Gary Tatintsian Gallery is proud to present Tony Matelli’s second solo show entitled The Idiot.
Concurrent with the inevitable spectacle and regality of the Moscow Biennial, Tony Matelli has chosen to install only three small and deceptively simple sculptures. Through themes of surrender, entropy, and misbehavior, the installation continues Matelli’s irreverent critique of socially sanctioned (art) spaces and values among other analogous concerns.
Conceived as an outdoor piece The Idiot is a bronze sculpture of an old Budweiser beer box mounted on the wall. Possibly a leftover from a drunken night, the box with two punched holes suggests a provisional head or effigy. A town drunk. The village idiot. Emptied of its original contents, Matelli has made this hollow head home to birds, who live, eat and shit within it. Flying in and out of the eyes of The Idiot and through the gallery, the birds function as visual thought bubbles.

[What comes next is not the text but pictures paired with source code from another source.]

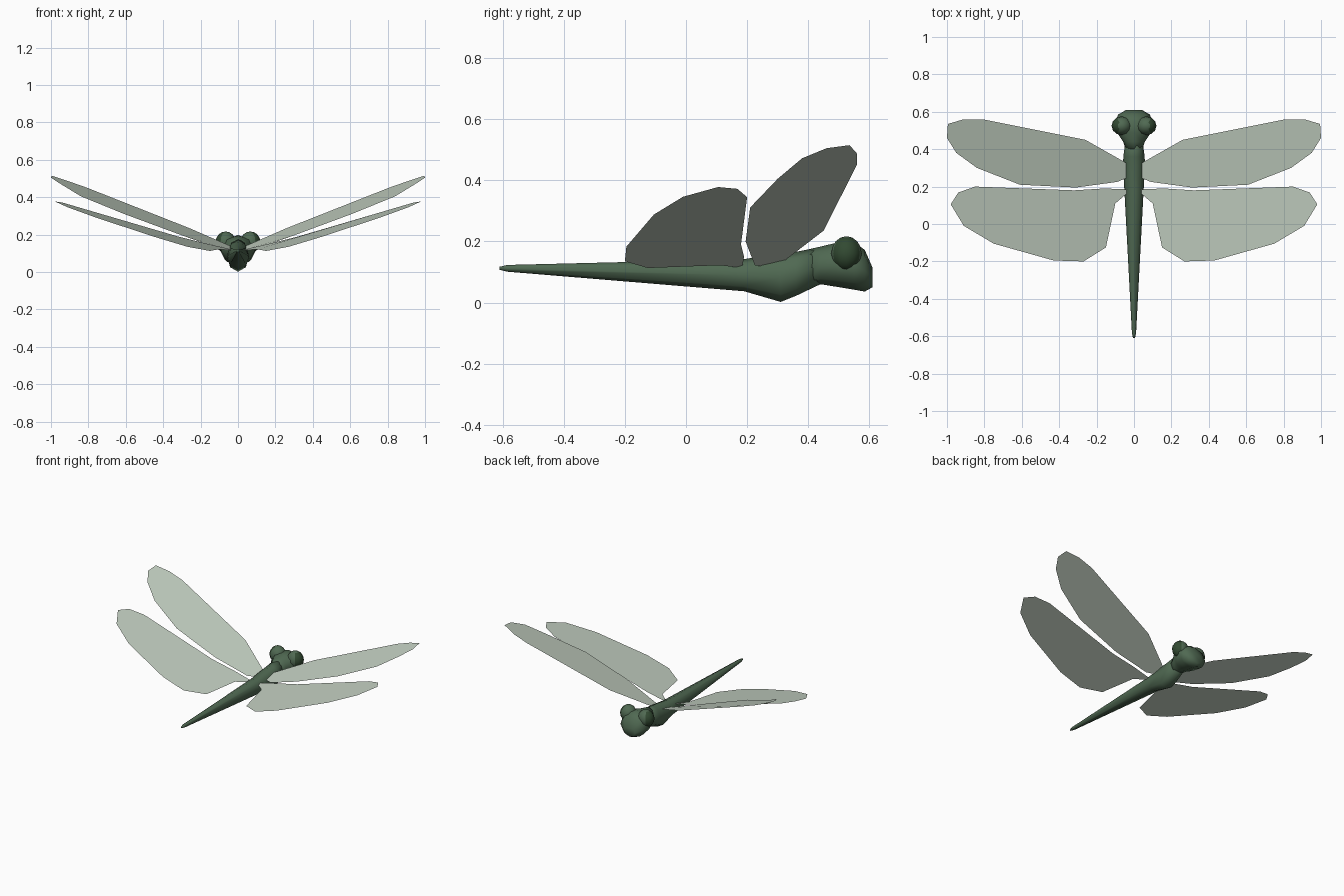
import bpy, bmesh, math
from mathutils import Matrix

if "Cube" in bpy.data.objects:
    bpy.data.objects.remove(bpy.data.objects["Cube"])

def material(name, rgb):
    m = bpy.data.materials.new(name)
    m.diffuse_color = (*rgb, 1)
    m.use_nodes = True
    m.node_tree.nodes["Principled BSDF"].inputs["Base Color"].default_value = m.diffuse_color
    return m

GREEN = material("body green", (0.08, 0.142, 0.085))
EYE = material("dark eye green", (0.032, 0.068, 0.032))
WING = material("pale wing green", (0.54, 0.62, 0.53))

def make(name, bm, mats, smooth=True, mirror=False):
    me = bpy.data.meshes.new(name)
    bm.to_mesh(me)
    bm.free()
    ob = bpy.data.objects.new(name, me)
    bpy.context.collection.objects.link(ob)
    for m in mats:
        me.materials.append(m)
    for p in me.polygons:
        p.use_smooth = smooth
    if mirror:
        ob.modifiers.new("mirror", 'MIRROR').use_mirror_merge = False
    return ob

def loft(name, stations, sides=8):
    """Closed loft along y; each station is (y, half width, z bottom, z top)."""
    bm = bmesh.new()
    rings = []
    for y, w, lo, hi in stations:
        ring = []
        for i in range(sides):
            a = 2 * math.pi * i / sides
            ring.append(bm.verts.new((w * math.cos(a), y,
                        (lo + hi) / 2 + (hi - lo) / 2 * math.sin(a))))
        rings.append(ring)
    for a, b in zip(rings, rings[1:]):
        for i in range(sides):
            j = (i + 1) % sides
            bm.faces.new((a[i], a[j], b[j], b[i]))
    bm.faces.new(rings[0])
    bm.faces.new(rings[-1])
    bmesh.ops.recalc_face_normals(bm, faces=bm.faces)
    return make(name, bm, [GREEN])

# Tail and thorax
loft("tail_and_thorax", [
    (-0.61, 0.005, 0.107, 0.117), (-0.585, 0.011, 0.101, 0.123),
    (0.19, 0.052, 0.037, 0.142), (0.31, 0.059, 0.002, 0.162),
    (0.36, 0.057, 0.022, 0.166), (0.44, 0.046, 0.06, 0.182)])

# Head
loft("head", [
    (0.40, 0.045, 0.052, 0.174), (0.44, 0.058, 0.06, 0.183),
    (0.49, 0.092, 0.052, 0.195), (0.55, 0.098, 0.042, 0.198),
    (0.585, 0.085, 0.036, 0.172), (0.61, 0.042, 0.05, 0.115)])

# Bulging eyes: green rim with dark outer side
bm = bmesh.new()
mat = Matrix.Translation((0.066, 0.525, 0.16)) @ Matrix.Diagonal((0.054, 0.05, 0.057, 1))
bmesh.ops.create_uvsphere(bm, u_segments=12, v_segments=8, radius=1, matrix=mat)
for f in bm.faces:
    f.material_index = 1 if f.calc_center_median().x > 0.08 else 0
make("eyes", bm, [GREEN, EYE], mirror=True)

# Wings: single flat sheets, outline runs from the root around the tip
def wing(name, pts):
    bm = bmesh.new()
    f = bm.faces.new([bm.verts.new(p) for p in pts])
    f.normal_update()
    if f.normal.z < 0:
        f.normal_flip()
    make(name, bm, [WING], smooth=False, mirror=True)

wing("front_wings", [
    (0.03, 0.32, 0.135), (0.26, 0.45, 0.235), (0.81, 0.56, 0.452),
    (0.91, 0.56, 0.487), (0.995, 0.535, 0.515), (1.0, 0.46, 0.505),
    (0.95, 0.38, 0.472), (0.84, 0.30, 0.405), (0.61, 0.21, 0.311),
    (0.31, 0.195, 0.2), (0.09, 0.225, 0.122), (0.03, 0.25, 0.118)])
wing("rear_wings", [
    (0.03, 0.185, 0.12), (0.16, 0.19, 0.15), (0.32, 0.18, 0.19),
    (0.85, 0.2, 0.345), (0.94, 0.168, 0.372), (0.98, 0.105, 0.378),
    (0.91, -0.01, 0.346), (0.75, -0.105, 0.288), (0.43, -0.195, 0.183),
    (0.27, -0.2, 0.135), (0.15, -0.125, 0.113), (0.10, 0.11, 0.122),
    (0.03, 0.17, 0.115)])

The gallery is no longer filled with empty space—dead space—it is now filled with Idiot space.
Fuck it, free yourself! represents a rejection of the status-quo and a violent withdrawal from society. Seamlessly realized in porcelain and steel, two hundred dollar bills burn casually on a table. The bills are mysteriously unconsumed by the dancing fire. It is a dream magically rendered; an eternal flame. This is an anti-social sculpture. It is what happens when the peasants run the castle.
Matelli’s signature hyperrealistic bronze weeds “overgrow” the gallery, occupying the marginal areas such as wall corners, fissures in the floor, and gaps around the edges. Often seen as symbols of neglect and surrender, the weeds here are a celebration of the mundane and vulgar over the rare and precious. Permanently rebellious, the plants are nagging reminders of infallibility and vanity, but at the same time act as unlikely heroic symbols.
Hypnotic, exquisitely rendered and densely layered, these small sculptures represent an aggressive withdrawal from the parody of ambition and terminal hollowness that has come to signify art spectaculars. Matelli treats the gallery as a left-over, a forgotten space, in fact a rejected space. He addresses a moral predicament he finds largely absent in the art of his contemporaries for whom the act of art itself is of unquestionable value. His work is largely sustained through questioning acts of worth and worthiness, often testifying that there are things we should not and simply cannot maintain.